EXERCISE DIRECTIONS :: Nothing past the line containing "colour = (0.4, 0.4, 0.4, 1)" belongs in the output. Copy exactly every line of the data below from the first up to and including it.

▬▬▬▬▬▬▬▬▬▬

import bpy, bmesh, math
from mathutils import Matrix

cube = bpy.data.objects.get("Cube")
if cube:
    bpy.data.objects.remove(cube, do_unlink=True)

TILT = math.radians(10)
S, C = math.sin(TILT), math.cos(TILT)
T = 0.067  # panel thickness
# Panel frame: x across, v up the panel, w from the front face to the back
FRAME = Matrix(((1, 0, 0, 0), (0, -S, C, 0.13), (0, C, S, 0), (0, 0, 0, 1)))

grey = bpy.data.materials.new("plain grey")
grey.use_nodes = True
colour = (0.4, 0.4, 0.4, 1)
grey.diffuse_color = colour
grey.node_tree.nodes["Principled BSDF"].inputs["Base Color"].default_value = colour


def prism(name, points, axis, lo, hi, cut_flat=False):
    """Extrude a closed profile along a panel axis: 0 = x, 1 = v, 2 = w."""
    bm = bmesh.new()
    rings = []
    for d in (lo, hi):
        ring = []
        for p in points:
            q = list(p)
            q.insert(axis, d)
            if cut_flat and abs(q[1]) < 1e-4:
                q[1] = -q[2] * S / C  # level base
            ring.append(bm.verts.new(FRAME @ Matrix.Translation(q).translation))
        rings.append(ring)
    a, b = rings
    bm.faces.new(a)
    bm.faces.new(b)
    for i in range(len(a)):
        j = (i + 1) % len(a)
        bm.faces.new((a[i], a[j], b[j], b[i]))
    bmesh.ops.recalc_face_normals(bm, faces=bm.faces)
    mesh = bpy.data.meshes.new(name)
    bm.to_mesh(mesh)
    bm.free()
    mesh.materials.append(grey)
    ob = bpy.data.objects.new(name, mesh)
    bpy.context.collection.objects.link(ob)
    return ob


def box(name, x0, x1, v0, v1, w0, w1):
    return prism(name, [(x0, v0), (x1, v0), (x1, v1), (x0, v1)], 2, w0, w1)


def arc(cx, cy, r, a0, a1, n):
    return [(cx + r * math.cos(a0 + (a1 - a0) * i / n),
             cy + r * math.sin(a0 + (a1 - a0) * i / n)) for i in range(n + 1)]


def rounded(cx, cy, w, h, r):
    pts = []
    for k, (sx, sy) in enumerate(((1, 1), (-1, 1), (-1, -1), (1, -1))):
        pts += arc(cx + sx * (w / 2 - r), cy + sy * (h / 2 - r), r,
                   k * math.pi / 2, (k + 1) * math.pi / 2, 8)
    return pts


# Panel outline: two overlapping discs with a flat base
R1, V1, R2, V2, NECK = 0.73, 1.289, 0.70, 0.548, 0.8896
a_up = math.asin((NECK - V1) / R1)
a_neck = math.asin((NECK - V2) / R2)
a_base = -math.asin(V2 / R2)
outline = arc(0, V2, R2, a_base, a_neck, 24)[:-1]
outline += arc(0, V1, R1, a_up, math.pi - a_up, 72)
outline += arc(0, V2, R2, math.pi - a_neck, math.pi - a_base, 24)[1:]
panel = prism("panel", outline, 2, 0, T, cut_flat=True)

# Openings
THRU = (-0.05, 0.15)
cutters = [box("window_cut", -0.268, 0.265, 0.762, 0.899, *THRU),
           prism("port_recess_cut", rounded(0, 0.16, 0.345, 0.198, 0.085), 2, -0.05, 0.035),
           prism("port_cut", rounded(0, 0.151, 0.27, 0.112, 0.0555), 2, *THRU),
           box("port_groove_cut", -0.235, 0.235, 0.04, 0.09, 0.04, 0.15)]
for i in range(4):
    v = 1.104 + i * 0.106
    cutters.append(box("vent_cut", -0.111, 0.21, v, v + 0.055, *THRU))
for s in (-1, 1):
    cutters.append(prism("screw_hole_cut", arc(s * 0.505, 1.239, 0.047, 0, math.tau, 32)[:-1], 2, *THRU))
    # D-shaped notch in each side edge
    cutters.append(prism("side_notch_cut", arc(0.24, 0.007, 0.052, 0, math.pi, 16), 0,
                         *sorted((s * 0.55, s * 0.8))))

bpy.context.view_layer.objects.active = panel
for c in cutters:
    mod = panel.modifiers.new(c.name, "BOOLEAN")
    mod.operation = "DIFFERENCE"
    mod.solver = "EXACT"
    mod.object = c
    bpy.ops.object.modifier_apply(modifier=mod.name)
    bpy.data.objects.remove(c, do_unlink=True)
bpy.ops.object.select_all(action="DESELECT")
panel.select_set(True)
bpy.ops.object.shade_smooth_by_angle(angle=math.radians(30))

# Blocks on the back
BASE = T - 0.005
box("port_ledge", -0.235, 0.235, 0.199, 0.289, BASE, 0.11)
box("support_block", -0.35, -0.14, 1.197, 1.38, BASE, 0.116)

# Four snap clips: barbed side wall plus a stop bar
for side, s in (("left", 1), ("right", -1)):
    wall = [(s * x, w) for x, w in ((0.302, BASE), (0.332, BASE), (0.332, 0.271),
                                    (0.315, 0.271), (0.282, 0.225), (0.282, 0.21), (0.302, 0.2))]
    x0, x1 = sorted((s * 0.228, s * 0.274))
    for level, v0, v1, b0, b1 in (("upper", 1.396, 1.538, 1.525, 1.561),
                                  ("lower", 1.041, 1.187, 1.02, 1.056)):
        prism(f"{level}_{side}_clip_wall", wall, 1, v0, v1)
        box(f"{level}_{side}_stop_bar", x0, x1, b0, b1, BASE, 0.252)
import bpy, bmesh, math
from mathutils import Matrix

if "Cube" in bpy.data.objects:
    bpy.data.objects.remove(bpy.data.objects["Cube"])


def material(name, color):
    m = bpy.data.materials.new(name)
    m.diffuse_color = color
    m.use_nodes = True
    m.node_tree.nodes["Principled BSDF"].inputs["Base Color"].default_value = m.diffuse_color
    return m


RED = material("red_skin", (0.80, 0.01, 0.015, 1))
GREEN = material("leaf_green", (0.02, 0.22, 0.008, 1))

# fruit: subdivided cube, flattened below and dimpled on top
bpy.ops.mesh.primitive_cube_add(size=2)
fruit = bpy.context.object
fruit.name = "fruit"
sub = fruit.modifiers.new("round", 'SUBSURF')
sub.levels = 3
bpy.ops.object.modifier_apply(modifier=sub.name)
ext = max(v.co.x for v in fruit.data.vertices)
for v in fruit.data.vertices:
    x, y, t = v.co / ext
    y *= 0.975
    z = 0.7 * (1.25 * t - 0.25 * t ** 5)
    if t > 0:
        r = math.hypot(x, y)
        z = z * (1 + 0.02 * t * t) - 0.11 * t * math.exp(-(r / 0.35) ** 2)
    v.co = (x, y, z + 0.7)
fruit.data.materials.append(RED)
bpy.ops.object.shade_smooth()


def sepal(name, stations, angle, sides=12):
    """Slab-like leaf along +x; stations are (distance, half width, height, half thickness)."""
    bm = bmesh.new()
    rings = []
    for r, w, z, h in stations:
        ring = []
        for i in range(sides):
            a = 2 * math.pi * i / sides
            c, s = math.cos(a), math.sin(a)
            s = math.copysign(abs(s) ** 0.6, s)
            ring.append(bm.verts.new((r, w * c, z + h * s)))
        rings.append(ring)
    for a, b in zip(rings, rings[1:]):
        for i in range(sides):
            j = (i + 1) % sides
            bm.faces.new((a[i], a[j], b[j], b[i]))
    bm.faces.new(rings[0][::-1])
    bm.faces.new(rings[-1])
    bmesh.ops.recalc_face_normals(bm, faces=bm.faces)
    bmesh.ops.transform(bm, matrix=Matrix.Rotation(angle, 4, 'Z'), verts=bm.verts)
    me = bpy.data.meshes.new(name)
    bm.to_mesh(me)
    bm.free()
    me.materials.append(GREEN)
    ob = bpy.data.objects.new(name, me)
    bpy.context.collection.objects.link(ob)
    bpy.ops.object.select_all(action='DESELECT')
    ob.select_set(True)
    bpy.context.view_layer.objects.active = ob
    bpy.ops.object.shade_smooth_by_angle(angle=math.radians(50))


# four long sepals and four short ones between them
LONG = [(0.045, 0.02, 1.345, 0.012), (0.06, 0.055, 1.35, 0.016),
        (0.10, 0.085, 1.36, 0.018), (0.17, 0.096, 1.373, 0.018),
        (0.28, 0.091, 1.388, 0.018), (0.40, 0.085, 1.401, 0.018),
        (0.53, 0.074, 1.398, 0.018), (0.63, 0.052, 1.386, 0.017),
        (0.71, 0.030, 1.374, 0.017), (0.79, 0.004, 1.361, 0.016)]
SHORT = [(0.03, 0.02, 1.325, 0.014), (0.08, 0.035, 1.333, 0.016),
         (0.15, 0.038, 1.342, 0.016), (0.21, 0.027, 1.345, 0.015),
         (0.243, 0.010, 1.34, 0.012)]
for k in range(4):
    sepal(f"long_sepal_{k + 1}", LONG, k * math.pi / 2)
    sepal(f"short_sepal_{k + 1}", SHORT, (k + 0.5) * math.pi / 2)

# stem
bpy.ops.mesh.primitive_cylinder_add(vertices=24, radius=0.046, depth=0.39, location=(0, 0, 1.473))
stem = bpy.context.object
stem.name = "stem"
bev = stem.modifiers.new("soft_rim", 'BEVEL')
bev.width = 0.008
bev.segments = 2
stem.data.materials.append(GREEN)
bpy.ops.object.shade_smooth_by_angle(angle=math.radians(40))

▬▬▬▬▬▬▬▬▬▬

ANSWER TO THIS EXERCISE ::
import bpy, bmesh, math
from mathutils import Matrix

cube = bpy.data.objects.get("Cube")
if cube:
    bpy.data.objects.remove(cube, do_unlink=True)

TILT = math.radians(10)
S, C = math.sin(TILT), math.cos(TILT)
T = 0.067  # panel thickness
# Panel frame: x across, v up the panel, w from the front face to the back
FRAME = Matrix(((1, 0, 0, 0), (0, -S, C, 0.13), (0, C, S, 0), (0, 0, 0, 1)))

grey = bpy.data.materials.new("plain grey")
grey.use_nodes = True
colour = (0.4, 0.4, 0.4, 1)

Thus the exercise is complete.